### EXERCISE REQUIREMENTS
Among the entries below, please repeat exactly and only the lines from the line containing "bpy.data.objects.remove(cube, do_unlink=True)" to the line containing "face = bm.faces.new([bm.verts.new(p)", both lines included.

DATA RECORDS Start Marker

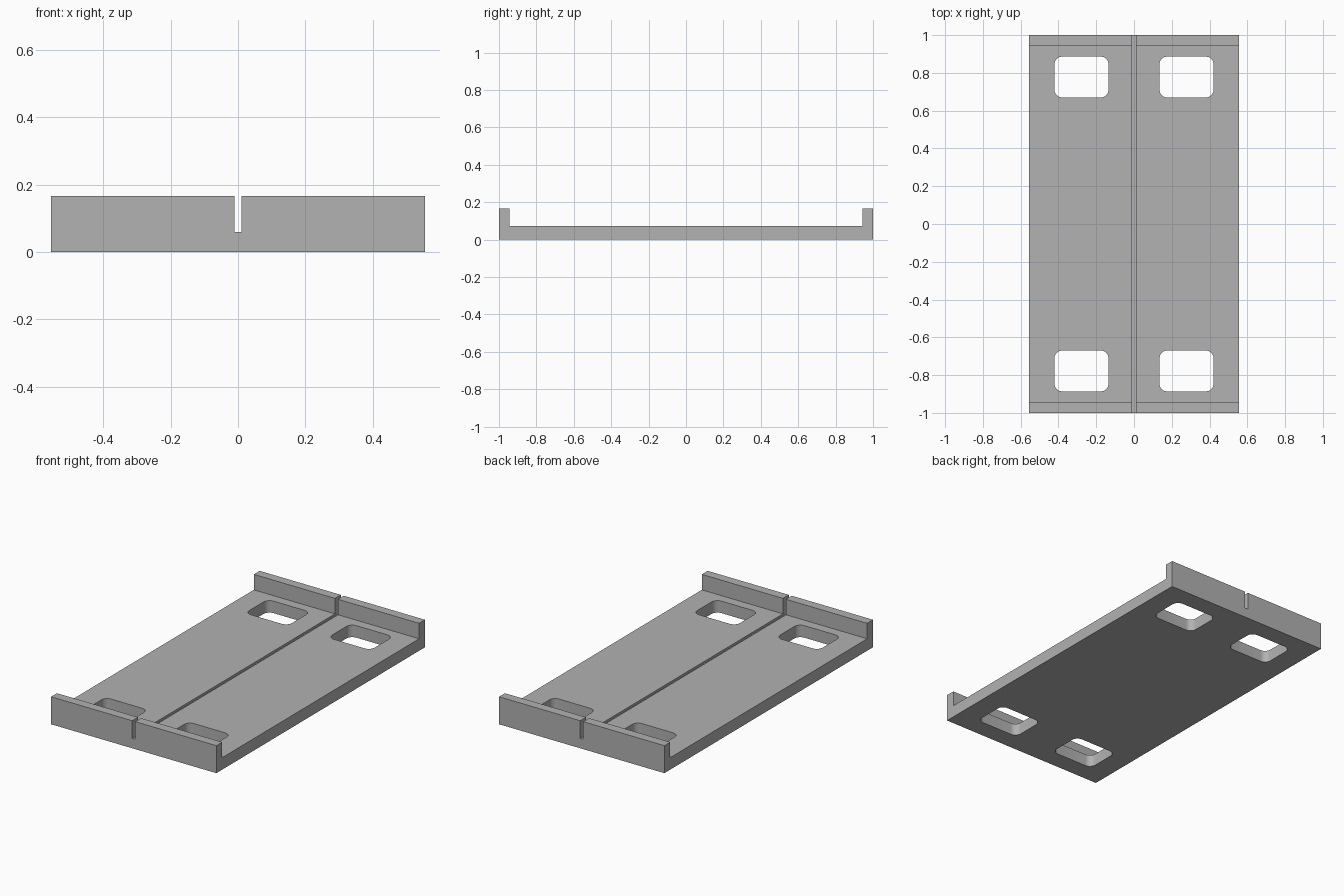
import bpy, bmesh, math

cube = bpy.data.objects.get("Cube")
if cube:
    bpy.data.objects.remove(cube, do_unlink=True)

WIDTH, LENGTH, HEIGHT = 1.11, 2.0, 0.167
FLOOR, LIP = 0.073, 0.056
SLOT_WIDTH, SLOT_FLOOR = 0.02, 0.06
HOLE_X, HOLE_Y = 0.278, 0.778
HOLE_W, HOLE_L, HOLE_R = 0.286, 0.216, 0.04

grey = bpy.data.materials.new("plain grey")
grey.use_nodes = True
colour = (0.445, 0.445, 0.445, 1)
grey.diffuse_color = colour
grey.node_tree.nodes["Principled BSDF"].inputs["Base Color"].default_value = colour


def prism(name, outline, direction):
    """Extrude a closed outline into a solid."""
    bm = bmesh.new()
    face = bm.faces.new([bm.verts.new(p) for p in outline])
    out = bmesh.ops.extrude_face_region(bm, geom=[face])
    moved = [v for v in out["geom"] if isinstance(v, bmesh.types.BMVert)]
    bmesh.ops.translate(bm, verts=moved, vec=direction)
    bmesh.ops.recalc_face_normals(bm, faces=bm.faces)
    mesh = bpy.data.meshes.new(name)
    bm.to_mesh(mesh)
    bm.free()
    mesh.materials.append(grey)
    obj = bpy.data.objects.new(name, mesh)
    bpy.context.collection.objects.link(obj)
    return obj


def rounded_rectangle(cx, cy, w, l, r, z, steps=8):
    points = []
    for i, (sx, sy) in enumerate([(1, 1), (-1, 1), (-1, -1), (1, -1)]):
        for k in range(steps + 1):
            a = math.pi / 2 * (i + k / steps)
            points.append((cx + sx * (w / 2 - r) + r * math.cos(a),
                           cy + sy * (l / 2 - r) + r * math.sin(a), z))
    return points


# Tray with a raised lip at each end
h = LENGTH / 2
side = [(-h, 0), (h, 0), (h, HEIGHT), (h - LIP, HEIGHT), (h - LIP, FLOOR),
        (LIP - h, FLOOR), (LIP - h, HEIGHT), (-h, HEIGHT)]
tray = prism("tray", [(-WIDTH / 2, y, z) for y, z in side], (WIDTH, 0, 0))

# Centre groove and four rounded windows
s = SLOT_WIDTH / 2
cutters = [prism("groove_cutter",
                 [(-s, -2, SLOT_FLOOR), (s, -2, SLOT_FLOOR), (s, -2, 1), (-s, -2, 1)],
                 (0, 4, 0))]
for sx in (-1, 1):
    for sy in (-1, 1):
        outline = rounded_rectangle(sx * HOLE_X, sy * HOLE_Y, HOLE_W, HOLE_L, HOLE_R, -0.5)
        cutters.append(prism("window_cutter", outline, (0, 0, 1)))

bpy.context.view_layer.objects.active = tray
tray.select_set(True)
for cutter in cutters:
    mod = tray.modifiers.new("cut", "BOOLEAN")
    mod.operation = "DIFFERENCE"
    mod.solver = "EXACT"
    mod.object = cutter
    bpy.ops.object.modifier_apply(modifier=mod.name)
    bpy.data.objects.remove(cutter, do_unlink=True)

bpy.ops.object.shade_smooth_by_angle(angle=math.radians(30))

DATA RECORDS End Marker

### EXERCISE RESULT
    bpy.data.objects.remove(cube, do_unlink=True)

WIDTH, LENGTH, HEIGHT = 1.11, 2.0, 0.167
FLOOR, LIP = 0.073, 0.056
SLOT_WIDTH, SLOT_FLOOR = 0.02, 0.06
HOLE_X, HOLE_Y = 0.278, 0.778
HOLE_W, HOLE_L, HOLE_R = 0.286, 0.216, 0.04

grey = bpy.data.materials.new("plain grey")
grey.use_nodes = True
colour = (0.445, 0.445, 0.445, 1)
grey.diffuse_color = colour
grey.node_tree.nodes["Principled BSDF"].inputs["Base Color"].default_value = colour


def prism(name, outline, direction):
    """Extrude a closed outline into a solid."""
    bm = bmesh.new()
    face = bm.faces.new([bm.verts.new(p) for p in outline])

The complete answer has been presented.